Canucks prepare for toughness test against Avalanche

VANCOUVER, British Columbia — You could call this week a toughness test for the Vancouver Canucks.

Two of the main examinees Tuesday night will be Vancouver defenseman Erik Gudbranson and winger Darren Archibald as the Canucks (23-60-6) host the Colorado Avalanche (31-23-4).

With the NHL trade deadline approaching, Canucks general manager Jim Benning has made it known publicly that he is looking for more team toughness.

Accordingly, Vancouver’s team — and individual — toughness display against the Avs could help Benning determine who stays and who leaves.

Gudbranson, listed at 6-foot-5, 220-pounds, is a key supplier of hits and rough stuff, but he is due to become an unrestricted free agent at the end of the season and the clock is ticking on either a new contract or a trade.

Meanwhile, Archibald, who recently signed a two-year deal with Vancouver and joined the Canucks after languishing in their farm system for about four years, was brought in specifically because of Benning’s desire to protect highly touted prospects in coming seasons.

Archibald had been playing on a minor league deal this season before signing an NHL pact. Now he has the opportunity to show the Canucks whether he should be considered a fringe player or be given a more prominent role instead of anyone that Benning might consider adding.

Speaking to reporters Monday, Gudbranson indicated that his toughness will be on display Tuesday for the purpose of securing a new contract from Benning.
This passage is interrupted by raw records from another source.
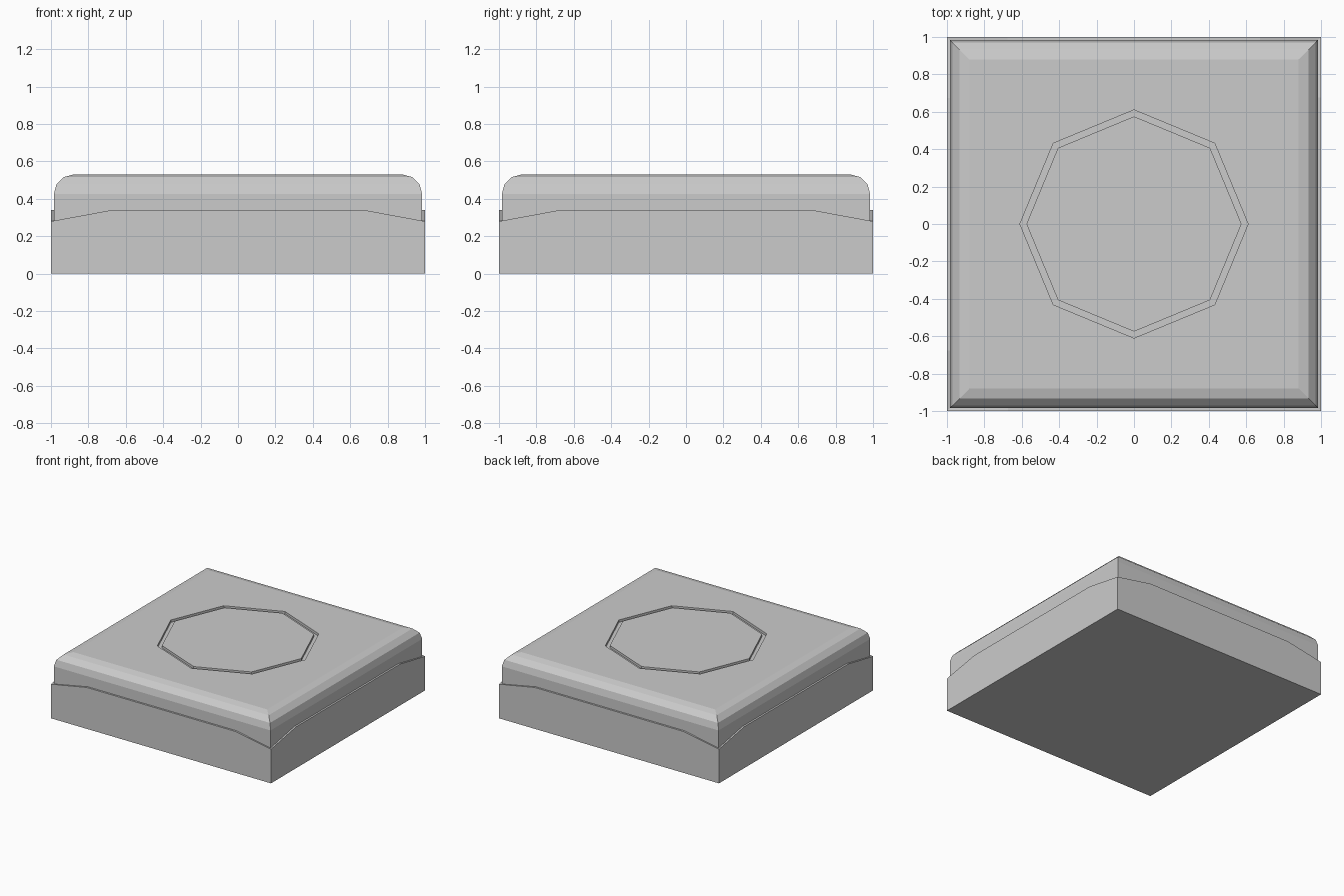
import bpy, bmesh
from math import cos, sin, pi

if "Cube" in bpy.data.objects:
    bpy.data.objects.remove(bpy.data.objects["Cube"])

def finish(name, bm):
    bmesh.ops.recalc_face_normals(bm, faces=bm.faces)
    mesh = bpy.data.meshes.new(name)
    bm.to_mesh(mesh)
    bm.free()
    ob = bpy.data.objects.new(name, mesh)
    bpy.context.collection.objects.link(ob)
    return ob

def loft(bm, rings, cap_start=True, cap_end=True):
    """Skin a list of equal-length point rings."""
    vs = [[bm.verts.new(p) for p in r] for r in rings]
    for a, b in zip(vs, vs[1:]):
        for i in range(len(a)):
            j = (i + 1) % len(a)
            bm.faces.new((a[i], a[j], b[j], b[i]))
    if cap_start:
        bm.faces.new(vs[0])
    if cap_end:
        bm.faces.new(vs[-1])
    return vs

def octagon(r, z):
    return [(r * cos(i * pi / 4), r * sin(i * pi / 4), z) for i in range(8)]

def square(h, z):
    return [(-h, -h, z), (h, -h, z), (h, h, z), (-h, h, z)]

# Base tray: rim dips towards each corner
def rim(h, k, low, high):
    pts = []
    for c, s in ((1, 0), (0, 1), (-1, 0), (0, -1)):
        for x, z in ((-h, low), (-k, high), (k, high)):
            pts.append((x * c + h * s, x * s - h * c, z))
    return pts

bm = bmesh.new()
loft(bm, [rim(1, 0.675, 0, 0), rim(1, 0.675, 0.28, 0.34),
          rim(0.985, 0.675, 0.28, 0.34), rim(0.985, 0.675, 0.2, 0.2)])
finish("base_tray", bm)

# Cushion: mitred, three-step rounded upper edge, with an octagonal recess
H, TOP, R = 0.985, 0.53, 0.105
FLOOR = TOP - 0.02
bm = bmesh.new()
rings = [square(H, 0.2)]
for i in range(4):
    a = i * pi / 6
    rings.append(square(H - R + R * cos(a), TOP - R + R * sin(a)))
outer = loft(bm, rings, cap_end=False)[-1]
hole = loft(bm, [octagon(0.61, TOP), octagon(0.61, FLOOR)], cap_start=False)[0]
# top surface: each corner joins to its facing octagon edges
for k in range(4):
    corner = outer[(k + 2) % 4]
    nxt = outer[(k + 3) % 4]
    i = 2 * k
    bm.faces.new((corner, hole[i], hole[i + 1]))
    bm.faces.new((corner, hole[i + 1], hole[(i + 2) % 8]))
    bm.faces.new((corner, hole[(i + 2) % 8], nxt))
finish("cushion", bm)

# Octagonal button set in the recess, with a narrow gap around it
bm = bmesh.new()
loft(bm, [octagon(0.575, FLOOR - 0.01), octagon(0.575, TOP)])
finish("button", bm)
“I’m learning a lot about the business side of hockey and making an educated decision,” said Gudbranson, who is expected to make between $4 million to $5 million per season in a new deal. “I’m aware of all the angles. I have a mindset that I want to be here and getting something done soon.”

With Gudbranson’s name bandied about in trade speculation for a number of weeks, he has had difficulty dealing with his uncertain status with the Canucks.

“It certainly has been on my mind the last month,” said Gudbranson, who is playing on a one-year deal. “I think I deserve some security and I’d like a couple of years to be part of a group that’s growing.”

The 26-year-old Ottawa native has been inconsistent since arriving before the 2016-17 season in a trade from Florida that sent forward Jared McCann, who was a first-round draft choice (24th) in 2014, and two 2016 draft picks the other way. Gudbranson has also battled injuries but has stood out more lately, especially in Saturday’s 6-1 win over Boston, one of the top clubs in the league.

“I feel like I’m starting to play my game and I’m more comfortable,” he said. “It has taken some time to get my confidence level to where it is right now — and I’ve got a good opportunity to play against top guys and make them miserable every night.”

Meanwhile, Archibald, a 28-year-old Newmarket, Ontario, native who was never drafted, is enjoying life in the NHL again after four years of misery in the minors. His exile included stints in the American and East Coast leagues.

“It definitely hasn’t been easy,” Archibald, who has 16 hits in his last five games, told Sportsnet.ca. “My first sniff in the NHL, mentally, I don’t think I was as consistent as I needed to be. It seems like forever ago. To be back here now is an amazing feeling.”

While Archibald is feeling better psychologically, the Avs are dealing with physical problems. Defensemen Erik Johnson and Anton Lindholm have been sidelined indefinitely with undisclosed injuries after getting hurt in Sunday’s home loss to Edmonton.

“The couple injuries in the back end could hurt us more than just the loss … ,” Colorado coach Jared Bednar told reporters.

The Avs, whose 10-game home winning streak ended, are looking for a better effort in Vancouver after dropping an overtime decision to the Canucks on Jan. 30 at Rogers Arena.

The Avs have been bolstered offensively by the return of forward Nathan MacKinnon. He suffered an undisclosed injury in a collision with Canucks defenseman Alex Edler in the late January game and only returned to action Sunday.

Before MacKinnon was injured, he was second in the NHL in scoring with 61 points. As he has fallen down the scoring chart because of his inactivity, the Avs have become less of a playoff bet. While he was away, Colorado sported a modest 4-4 record.

Despite MacKinnon’s layoff, he appears poised for a strong stretch drive after logging 22:20 of ice time against the Oilers.

“I felt fine,” he told reporters.